It’s a deceptively simple idea by creator Bill Dare, yet - perhaps more than similarish formats like Desert Island Discs or Room 101 – is surprisingly revealing about the celebs who take part.
The thing is, the more they throw themselves into the thing they're doing, the more fun and funny they are. Newsreader Emily Maitlis punches her way through her first video game; John Humphreys tries moonwalking and is so impressed by Michael Jackson that he says he’ll be going to see him in concert…
It’s also often surprising. Maitlis denied that The Godfather and gangster stuff generally is all about family – as its adherents sometimes claim. The wives and kids, she said, are shut out of the room. Instead it’s about the tough guys’ conflicting egos.
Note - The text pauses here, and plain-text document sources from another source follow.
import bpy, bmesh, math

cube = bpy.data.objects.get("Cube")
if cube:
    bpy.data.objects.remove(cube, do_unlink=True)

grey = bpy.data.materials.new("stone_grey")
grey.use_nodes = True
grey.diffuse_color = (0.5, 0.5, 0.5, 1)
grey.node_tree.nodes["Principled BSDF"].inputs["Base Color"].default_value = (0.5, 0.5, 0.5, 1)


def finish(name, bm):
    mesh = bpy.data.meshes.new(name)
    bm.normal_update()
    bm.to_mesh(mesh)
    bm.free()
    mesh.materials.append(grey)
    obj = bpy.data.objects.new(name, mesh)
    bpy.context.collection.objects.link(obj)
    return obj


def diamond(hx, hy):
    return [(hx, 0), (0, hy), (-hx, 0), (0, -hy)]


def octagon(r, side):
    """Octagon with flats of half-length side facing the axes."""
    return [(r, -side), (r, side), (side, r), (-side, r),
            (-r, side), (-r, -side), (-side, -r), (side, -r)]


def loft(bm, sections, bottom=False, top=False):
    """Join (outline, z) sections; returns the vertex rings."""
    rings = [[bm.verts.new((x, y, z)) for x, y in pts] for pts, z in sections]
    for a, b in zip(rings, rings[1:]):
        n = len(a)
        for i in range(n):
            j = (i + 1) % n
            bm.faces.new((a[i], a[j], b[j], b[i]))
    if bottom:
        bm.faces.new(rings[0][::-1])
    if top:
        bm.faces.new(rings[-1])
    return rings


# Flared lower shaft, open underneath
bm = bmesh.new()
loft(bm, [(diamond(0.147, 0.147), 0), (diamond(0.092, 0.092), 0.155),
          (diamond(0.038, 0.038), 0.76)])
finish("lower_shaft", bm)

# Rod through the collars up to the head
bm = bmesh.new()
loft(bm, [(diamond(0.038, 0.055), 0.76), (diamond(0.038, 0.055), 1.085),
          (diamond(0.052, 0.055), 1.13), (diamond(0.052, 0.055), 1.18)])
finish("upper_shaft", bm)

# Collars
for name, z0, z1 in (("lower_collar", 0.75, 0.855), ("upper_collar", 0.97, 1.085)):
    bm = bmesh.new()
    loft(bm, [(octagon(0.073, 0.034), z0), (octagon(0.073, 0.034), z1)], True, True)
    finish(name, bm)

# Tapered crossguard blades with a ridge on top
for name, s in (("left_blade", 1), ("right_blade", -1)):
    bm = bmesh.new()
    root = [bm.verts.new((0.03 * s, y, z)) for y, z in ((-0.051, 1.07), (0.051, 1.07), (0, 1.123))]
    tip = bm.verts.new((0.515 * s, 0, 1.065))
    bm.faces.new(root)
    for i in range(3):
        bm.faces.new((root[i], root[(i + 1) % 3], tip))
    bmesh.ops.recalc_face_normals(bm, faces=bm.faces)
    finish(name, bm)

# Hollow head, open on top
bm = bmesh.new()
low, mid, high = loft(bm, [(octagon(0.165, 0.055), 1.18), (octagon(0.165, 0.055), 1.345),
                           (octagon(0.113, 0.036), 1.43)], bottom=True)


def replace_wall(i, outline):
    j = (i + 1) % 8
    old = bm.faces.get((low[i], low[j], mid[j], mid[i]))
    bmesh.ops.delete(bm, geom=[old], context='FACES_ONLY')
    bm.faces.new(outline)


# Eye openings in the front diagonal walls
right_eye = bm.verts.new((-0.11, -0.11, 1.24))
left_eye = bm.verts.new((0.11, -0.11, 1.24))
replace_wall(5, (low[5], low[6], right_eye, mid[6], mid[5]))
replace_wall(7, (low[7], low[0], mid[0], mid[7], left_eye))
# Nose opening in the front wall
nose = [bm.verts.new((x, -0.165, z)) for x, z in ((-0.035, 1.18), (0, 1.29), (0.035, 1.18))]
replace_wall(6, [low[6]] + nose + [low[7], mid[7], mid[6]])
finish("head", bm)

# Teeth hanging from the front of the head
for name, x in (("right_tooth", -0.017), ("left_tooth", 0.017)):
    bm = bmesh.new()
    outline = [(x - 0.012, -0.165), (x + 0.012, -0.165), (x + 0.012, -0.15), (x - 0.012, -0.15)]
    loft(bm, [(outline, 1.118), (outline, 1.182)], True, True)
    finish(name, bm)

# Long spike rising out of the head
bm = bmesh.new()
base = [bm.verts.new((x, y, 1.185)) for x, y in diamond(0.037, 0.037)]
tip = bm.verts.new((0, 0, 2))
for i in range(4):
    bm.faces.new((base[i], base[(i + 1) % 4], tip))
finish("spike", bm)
And there’s little to like or admire about these men.
Maitlis also admitted skimming through The Satanic Verses looking for the controversial, offensive bits. (Like, she said, skimming Lady Chatterley for the rude bits.) On what’s a light-hearted, low-fi comedo-entertainment show, Brigstocke then concisely explains the theological history of the implicit allusion. The audience titters nervously, less out of awkwardness as at having learnt something rather profound.
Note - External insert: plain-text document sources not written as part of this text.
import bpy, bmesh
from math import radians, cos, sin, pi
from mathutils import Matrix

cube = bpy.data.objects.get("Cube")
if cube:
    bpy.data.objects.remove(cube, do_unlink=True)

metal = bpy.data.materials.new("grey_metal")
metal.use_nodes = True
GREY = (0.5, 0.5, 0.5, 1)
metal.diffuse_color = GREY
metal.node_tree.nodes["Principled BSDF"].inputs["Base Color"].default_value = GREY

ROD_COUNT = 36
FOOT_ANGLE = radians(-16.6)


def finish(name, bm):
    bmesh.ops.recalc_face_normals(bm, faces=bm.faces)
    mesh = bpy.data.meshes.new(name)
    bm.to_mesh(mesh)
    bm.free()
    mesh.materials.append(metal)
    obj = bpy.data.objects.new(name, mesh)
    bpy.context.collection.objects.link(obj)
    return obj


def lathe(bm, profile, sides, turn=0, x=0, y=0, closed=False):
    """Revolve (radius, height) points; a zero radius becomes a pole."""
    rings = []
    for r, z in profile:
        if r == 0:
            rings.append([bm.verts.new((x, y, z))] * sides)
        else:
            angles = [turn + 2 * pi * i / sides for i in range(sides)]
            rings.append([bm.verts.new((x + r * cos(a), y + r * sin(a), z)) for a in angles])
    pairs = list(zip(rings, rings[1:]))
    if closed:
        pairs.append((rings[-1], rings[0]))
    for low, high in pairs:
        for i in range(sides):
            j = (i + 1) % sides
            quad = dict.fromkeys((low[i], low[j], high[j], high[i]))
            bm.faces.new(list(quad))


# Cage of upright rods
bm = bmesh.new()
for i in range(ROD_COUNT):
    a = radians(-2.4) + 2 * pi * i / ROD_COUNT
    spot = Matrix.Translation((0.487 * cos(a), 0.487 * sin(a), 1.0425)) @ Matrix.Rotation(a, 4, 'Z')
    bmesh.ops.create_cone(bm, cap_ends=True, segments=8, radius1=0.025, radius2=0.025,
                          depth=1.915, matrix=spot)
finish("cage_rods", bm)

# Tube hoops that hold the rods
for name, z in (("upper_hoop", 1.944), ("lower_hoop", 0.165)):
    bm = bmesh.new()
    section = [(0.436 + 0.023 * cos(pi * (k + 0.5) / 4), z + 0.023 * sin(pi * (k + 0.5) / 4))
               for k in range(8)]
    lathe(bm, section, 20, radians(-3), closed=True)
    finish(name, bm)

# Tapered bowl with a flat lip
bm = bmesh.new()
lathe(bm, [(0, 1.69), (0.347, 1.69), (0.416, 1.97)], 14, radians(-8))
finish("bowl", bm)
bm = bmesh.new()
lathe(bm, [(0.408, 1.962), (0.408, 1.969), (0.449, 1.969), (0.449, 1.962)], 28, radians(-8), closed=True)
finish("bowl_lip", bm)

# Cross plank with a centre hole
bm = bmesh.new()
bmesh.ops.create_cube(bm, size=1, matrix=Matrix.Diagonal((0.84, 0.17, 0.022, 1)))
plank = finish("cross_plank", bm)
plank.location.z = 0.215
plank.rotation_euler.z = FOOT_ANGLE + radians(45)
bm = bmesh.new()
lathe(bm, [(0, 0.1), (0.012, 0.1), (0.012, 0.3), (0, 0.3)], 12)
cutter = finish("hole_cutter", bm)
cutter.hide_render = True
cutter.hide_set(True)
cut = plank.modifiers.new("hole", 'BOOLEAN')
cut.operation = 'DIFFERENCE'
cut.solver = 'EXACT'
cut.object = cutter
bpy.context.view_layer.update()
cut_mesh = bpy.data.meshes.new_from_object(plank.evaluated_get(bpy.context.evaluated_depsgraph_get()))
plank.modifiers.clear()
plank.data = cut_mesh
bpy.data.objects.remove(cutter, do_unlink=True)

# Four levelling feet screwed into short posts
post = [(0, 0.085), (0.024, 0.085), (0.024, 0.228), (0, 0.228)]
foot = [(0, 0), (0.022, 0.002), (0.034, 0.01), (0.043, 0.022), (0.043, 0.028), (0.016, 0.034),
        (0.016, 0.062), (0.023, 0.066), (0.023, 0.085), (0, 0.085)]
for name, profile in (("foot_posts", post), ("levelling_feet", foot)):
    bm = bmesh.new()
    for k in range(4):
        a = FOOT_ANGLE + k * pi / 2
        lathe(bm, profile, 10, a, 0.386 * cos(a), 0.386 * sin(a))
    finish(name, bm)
The celebs don’t have to enjoy the things they’re given to read or see or do, but it’s their attitude to trying new things that is so revelatory. You warm to the ones who give it a go willingly, and who have to think about how their scores.
Then there are the ones who seem to have made their minds up beforehand. Sandi Toskvig doesn’t bother to see the end of her first football match, and has little to contribute but that she found it boring. What does it say about Rory McGrath as a writer of comedy that he’d never seen Fawlty Towers – and then didn’t think it any good? Or that as he explained what it did all wrong, the audience didn’t laugh?
It’s easy to decide what you think of something before you’ve given it a chance. I can think of a whole bunch of stuff that won me over once I’d learned to be less of a prick. And I also realise who odd, how disquieting, it is when people are proud of the things they’ve not seen or read or experienced.
(Relatedly, the Guardian had a bloke tell us what happens in Star Wars without having seen it.)